In the records below, begin at the line that has "0, .375, .447, .038, 32)" and stop after the line that has "- .006, z + .006))"; quote those lines verbatim and nothing more.

(Recorded data)
....

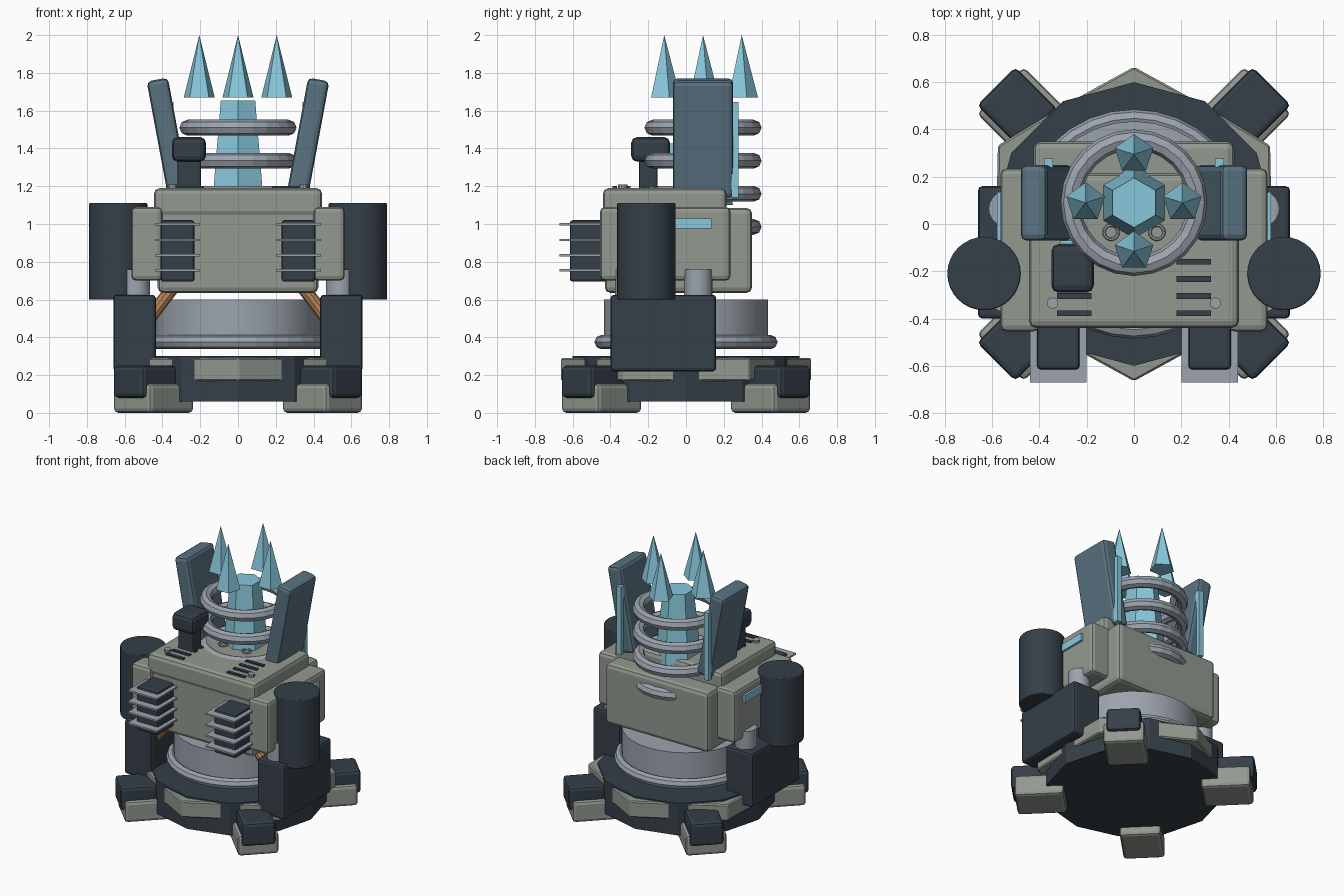
import bpy, bmesh, math
from mathutils import Vector

if "Cube" in bpy.data.objects:
    bpy.data.objects.remove(bpy.data.objects["Cube"])


def mat(name, r, g, b):
    m = bpy.data.materials.new(name)
    m.diffuse_color = (r, g, b, 1)
    m.use_nodes = True
    m.node_tree.nodes["Principled BSDF"].inputs["Base Color"].default_value = m.diffuse_color
    return m


SAGE = mat("sage_armor", .29, .32, .28)
DARK = mat("dark_steel", .035, .05, .065)
STEEL = mat("metal", .33, .37, .42)
BLUE = mat("blue_steel", .10, .17, .22)
CYAN = mat("crystal", .25, .58, .72)
COPPER = mat("copper", .5, .24, .09)


def finish(o, name, m, bevel=0, smooth=False, segs=2):
    o.name = name
    o.data.materials.append(m)
    if bevel:
        b = o.modifiers.new("bevel", 'BEVEL')
        b.width, b.segments = bevel, segs
    if smooth:
        bpy.ops.object.shade_smooth_by_angle(angle=math.radians(35))
    return o


def box(name, m, x, y, z, bevel=.0, rot=(0, 0, 0)):
    """Box from x, y, z ranges, turned about its own centre."""
    r = (x, y, z)
    bpy.ops.mesh.primitive_cube_add(size=1, location=[(a + b) / 2 for a, b in r])
    o = bpy.context.object
    for v in o.data.vertices:
        v.co = [c * abs(b - a) for c, (a, b) in zip(v.co, r)]
    o.rotation_euler = rot
    return finish(o, name, m, bevel)


def cone(name, m, x, y, z0, z1, r0, r1, n, turn=0, smooth=False, bevel=0):
    bpy.ops.mesh.primitive_cone_add(vertices=n, radius1=r0, radius2=r1, depth=z1 - z0,
                                    location=(x, y, (z0 + z1) / 2), rotation=(0, 0, turn))
    return finish(bpy.context.object, name, m, bevel, smooth)


def ring(name, m, x, y, z, R, r, n=24, k=8):
    bpy.ops.mesh.primitive_torus_add(major_segments=n, minor_segments=k, major_radius=R,
                                     minor_radius=r, location=(x, y, z))
    return finish(bpy.context.object, name, m, smooth=False)


def span(s, a, b):
    return tuple(sorted((s * a, s * b)))


# Base disc and six pointed armour plates around it
cone("base_disc", DARK, 0, 0, .06, .30, .6, .6, 12)
for i in range(6):
    bm = bmesh.new()
    mid = math.radians(60 * i + 30)
    gap = math.radians(28.3)
    pts = []
    for a, r in ((-gap, .583), (0, .665), (gap, .583), (gap, .45), (0, .51), (-gap, .45)):
        pts.append((r * math.cos(mid + a), r * math.sin(mid + a), .17))
    face = bm.faces.new([bm.verts.new(p) for p in pts])
    up = bmesh.ops.extrude_face_region(bm, geom=[face])
    bmesh.ops.translate(bm, vec=(0, 0, .12),
                        verts=[g for g in up['geom'] if isinstance(g, bmesh.types.BMVert)])
    bmesh.ops.recalc_face_normals(bm, faces=bm.faces)
    me = bpy.data.meshes.new("base_plate")
    bm.to_mesh(me)
    bm.free()
    o = bpy.data.objects.new("base_plate", me)
    bpy.context.collection.objects.link(o)
    finish(o, "base_plate", SAGE, .008, segs=1)

# Four diagonal feet with dark ankle blocks
for i in range(4):
    a = math.radians(45 + 90 * i)
    for name, m, r0, r1, w, z in (("foot_pad", SAGE, .465, .80, .14, (0, .155)),
                                  ("foot_ankle", DARK, .57, .825, .115, (.08, .25))):
        r = (r0 + r1) / 2
        cx, cy, h = r * math.cos(a), r * math.sin(a), (r1 - r0) / 2
        box(name, m, (cx - h, cx + h), (cy - w, cy + w), z, .022, (0, 0, a))

# Turntable
cone("turntable", STEEL, 0, 0, .35, .60, .435, .435, 32, smooth=True)
ring("turntable_flange", STEEL, 0, 0, .375, .447, .038, 32)

# Main body
box("body", SAGE, (-.425, .425), (-.43, .35), (.635, 1.085), .03)
box("body_top", SAGE, (-.445, .445), (-.44, .215), (1.04, 1.19), .03)

for s in (-1, 1):
    # Side armour with light strip
    box("side_armor", SAGE, span(s, .40, .565), (-.455, .235), (.70, 1.09), .025)
    box("side_light", CYAN, span(s, .55, .58), (-.07, .135), (.975, 1.03))
    # Side pod, its two pistons and the tank above
    box("side_pod", DARK, span(s, .435, .66), (-.40, .16), (.22, .625), .018)
    for y in (-.30, .065):
        cone("piston", STEEL, s * .54, y, .58, .76, .075, .075, 20, smooth=True)
    cone("side_tank", DARK, s * .635, -.21, .60, 1.11, .155, .155, 32, smooth=True, bevel=.006)
    # Copper hose from body to pod
    p, q = Vector((s * .34, -.3, .67)), Vector((s * .47, -.3, .50))
    bpy.ops.mesh.primitive_cylinder_add(vertices=10, radius=.035, depth=(q - p).length,
                                        location=(p + q) / 2)
    o = bpy.context.object
    o.rotation_euler = (q - p).to_track_quat('Z', 'Y').to_euler()
    finish(o, "hose", COPPER, smooth=True)
    # Finned radiators on the front
    box("radiator", DARK, span(s, .23, .41), (-.615, -.40), (.695, 1.02), .015)
    for z in (.998, .915, .835, .755):
        box("radiator_fin", STEEL, span(s, .2, .44), (-.67, -.42), (z - .006, z + .006))
    # Roof slots and bolts
    for y in (-.16, -.233, -.305, -.378):
        box("roof_slot", DARK, span(s, .18, .325), (y - .012, y + .012), (1.18, 1.2))
    cone("roof_bolt", STEEL, s * .345, -.335, 1.18, 1.21, .024, .024, 10)
    ring("roof_ring", STEEL, s * .097, -.035, 1.195, .03, .007, 16, 6)
    # Leaning blades with rear light strips
    box("blade", BLUE, (s * .37 - .057, s * .37 + .057), (-.07, .25), (1.14, 1.77), .025,
        (0, s * math.radians(10.5), 0))
    box("blade_light", CYAN, span(s, .342, .38), (.24, .277), (1.14, 1.645))

# Sensor head on the roof
box("sensor_neck", DARK, (-.32, -.195), (-.25, -.15), (1.17, 1.36), .012)
box("sensor_head", DARK, (-.35, -.17), (-.29, -.085), (1.33, 1.46), .03)
box("sensor_lens", CYAN, (-.31, -.26), (-.10, -.07), (1.375, 1.425))

# Emitter: tapered core, stacked coil rings and four crystals
CY = .09
cone("emitter_core", CYAN, 0, CY, 1.1, 1.655, .158, .105, 6)
for z in (1.51, 1.335, 1.16, .985):
    ring("coil_ring", STEEL, 0, CY, z, .268, .042)
for i in range(4):
    a = math.pi / 2 * i
    cone("crystal_spike", CYAN, .205 * math.cos(a), CY + .205 * math.sin(a),
         1.67, 2.0, .086, 0, 5)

....

Exercise solution:
ring("turntable_flange", STEEL, 0, 0, .375, .447, .038, 32)

# Main body
box("body", SAGE, (-.425, .425), (-.43, .35), (.635, 1.085), .03)
box("body_top", SAGE, (-.445, .445), (-.44, .215), (1.04, 1.19), .03)

for s in (-1, 1):
    # Side armour with light strip
    box("side_armor", SAGE, span(s, .40, .565), (-.455, .235), (.70, 1.09), .025)
    box("side_light", CYAN, span(s, .55, .58), (-.07, .135), (.975, 1.03))
    # Side pod, its two pistons and the tank above
    box("side_pod", DARK, span(s, .435, .66), (-.40, .16), (.22, .625), .018)
    for y in (-.30, .065):
        cone("piston", STEEL, s * .54, y, .58, .76, .075, .075, 20, smooth=True)
    cone("side_tank", DARK, s * .635, -.21, .60, 1.11, .155, .155, 32, smooth=True, bevel=.006)
    # Copper hose from body to pod
    p, q = Vector((s * .34, -.3, .67)), Vector((s * .47, -.3, .50))
    bpy.ops.mesh.primitive_cylinder_add(vertices=10, radius=.035, depth=(q - p).length,
                                        location=(p + q) / 2)
    o = bpy.context.object
    o.rotation_euler = (q - p).to_track_quat('Z', 'Y').to_euler()
    finish(o, "hose", COPPER, smooth=True)
    # Finned radiators on the front
    box("radiator", DARK, span(s, .23, .41), (-.615, -.40), (.695, 1.02), .015)
    for z in (.998, .915, .835, .755):
        box("radiator_fin", STEEL, span(s, .2, .44), (-.67, -.42), (z - .006, z + .006))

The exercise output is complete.